Now go to the OpenType Designer, and click the tool bar item in the upper left corner, within this dialog, select Anchor Based Positioning, and click the OK button.

The OpenType features and lookups are now added to your font as shown above. You can type preview text to test your features. You can either type a letter or a slash followed by the glyph name of the letter.

Vietnamese Stacking Accents

If the font contains combined Vietnamese tone marks, ensure those glyphs use the correct glyph name convention. For example, if you've created a glyph which consist of circumflexcomb and gravecomb, then name that glyph circumflexcomb_gravecomb.

Diacritics to the Max

If you want to use different marks for upper case and lower case letters, do add a mark variant with a .case suffix (e.g., and vertically position its top anchor at CapHeight. The .case diacritics should be positioned correctly for uppercase glyphs, which will usually be well above the CapHeight.

Some diacritics are too wide to fit with narrow glyphs like i and j, and may collide with adjacent glyphs. If this causes difficulty with the legibility of the text, add a mark variant with a .narrow suffix for these exceptions.

A font with small capitals and/or petite capitals, might benefit from additional variant marks. For small capitals, use .smcp; for petite capitals, use .pcap. If you want to use marks for both small capitals and petite capitals, only add marks with a .cap suffix.

If you stick to the above naming conventions, the OpenType feature generator knows how to include the correct features and lookups for anchor based positioning.

After you've added variant marks, be sure to reapply Complete Composites -> Anchor Based Reposition to the affected composite glyphs.

Automatically Reposition Glyph Members

By default changes made to anchors are not propagated to the composites, so you need to reapply Complete Composites -> Anchor Based for these changes as well. This can be cumbersome, and you might even forget to manually do this after each change. To be sure your composites always are in sync with the anchors you can set the composite glyphs to Auto Attach, as available from the context menu.

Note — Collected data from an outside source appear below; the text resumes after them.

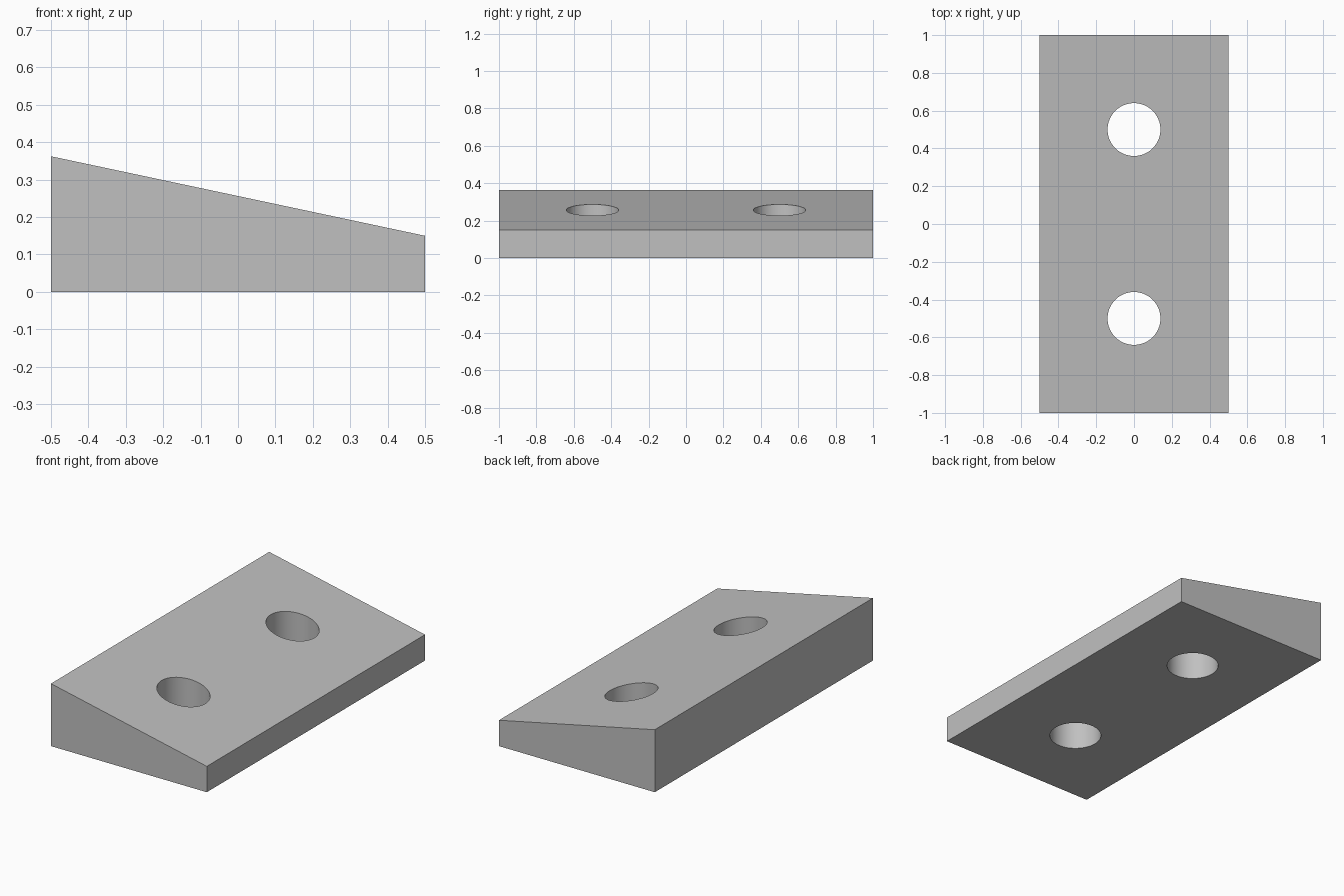
import bpy
import bmesh
import math

if "Cube" in bpy.data.objects:
    bpy.data.objects.remove(bpy.data.objects["Cube"], do_unlink=True)

HALF_WIDTH, HALF_LENGTH = 0.5, 1.0
LOW_EDGE = 0.15
HIGH_EDGE = LOW_EDGE + 2 * HALF_WIDTH * math.tan(math.radians(12))
HOLE_RADIUS, HOLE_OFFSET = 0.14, 0.5

# Plain grey material
grey = bpy.data.materials.new("plain_grey")
grey.use_nodes = True
colour = (0.53, 0.53, 0.53, 1)
grey.diffuse_color = colour
grey.node_tree.nodes["Principled BSDF"].inputs["Base Color"].default_value = colour

# Wedge plate: sloped profile extruded along its length
bm = bmesh.new()
profile = [(-HALF_WIDTH, 0), (HALF_WIDTH, 0), (HALF_WIDTH, LOW_EDGE), (-HALF_WIDTH, HIGH_EDGE)]
face = bm.faces.new([bm.verts.new((x, -HALF_LENGTH, z)) for x, z in profile])
extruded = bmesh.ops.extrude_face_region(bm, geom=[face])["geom"]
bmesh.ops.translate(bm, vec=(0, 2 * HALF_LENGTH, 0),
                    verts=[v for v in extruded if isinstance(v, bmesh.types.BMVert)])
bmesh.ops.recalc_face_normals(bm, faces=bm.faces)
mesh = bpy.data.meshes.new("wedge_plate")
bm.to_mesh(mesh)
bm.free()
plate = bpy.data.objects.new("wedge_plate", mesh)
bpy.context.collection.objects.link(plate)
mesh.materials.append(grey)
bpy.context.view_layer.objects.active = plate

# Two vertical through holes
for side in (-1, 1):
    bpy.ops.mesh.primitive_cylinder_add(vertices=64, radius=HOLE_RADIUS, depth=2,
                                        location=(0, side * HOLE_OFFSET, 0))
    cutter = bpy.context.object
    cutter.name = "hole_cutter"
    cutter.hide_render = True
    cutter.data.materials.append(grey)
    cut = plate.modifiers.new("hole", "BOOLEAN")
    cut.operation = "DIFFERENCE"
    cut.solver = "EXACT"
    cut.object = cutter
    bpy.context.view_layer.objects.active = plate
    bpy.ops.object.modifier_apply(modifier=cut.name)
    bpy.data.objects.remove(cutter, do_unlink=True)

# Smooth hole walls, sharp plate edges
bpy.ops.object.select_all(action="DESELECT")
plate.select_set(True)
bpy.context.view_layer.objects.active = plate
bpy.ops.object.shade_smooth_by_angle(angle=math.radians(30))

Updated July 20, 2019 - added text about Vietnamese Stacking Accents

Updated August 20, 2022 - replaced OTLFD feature code by Adobe fea syntax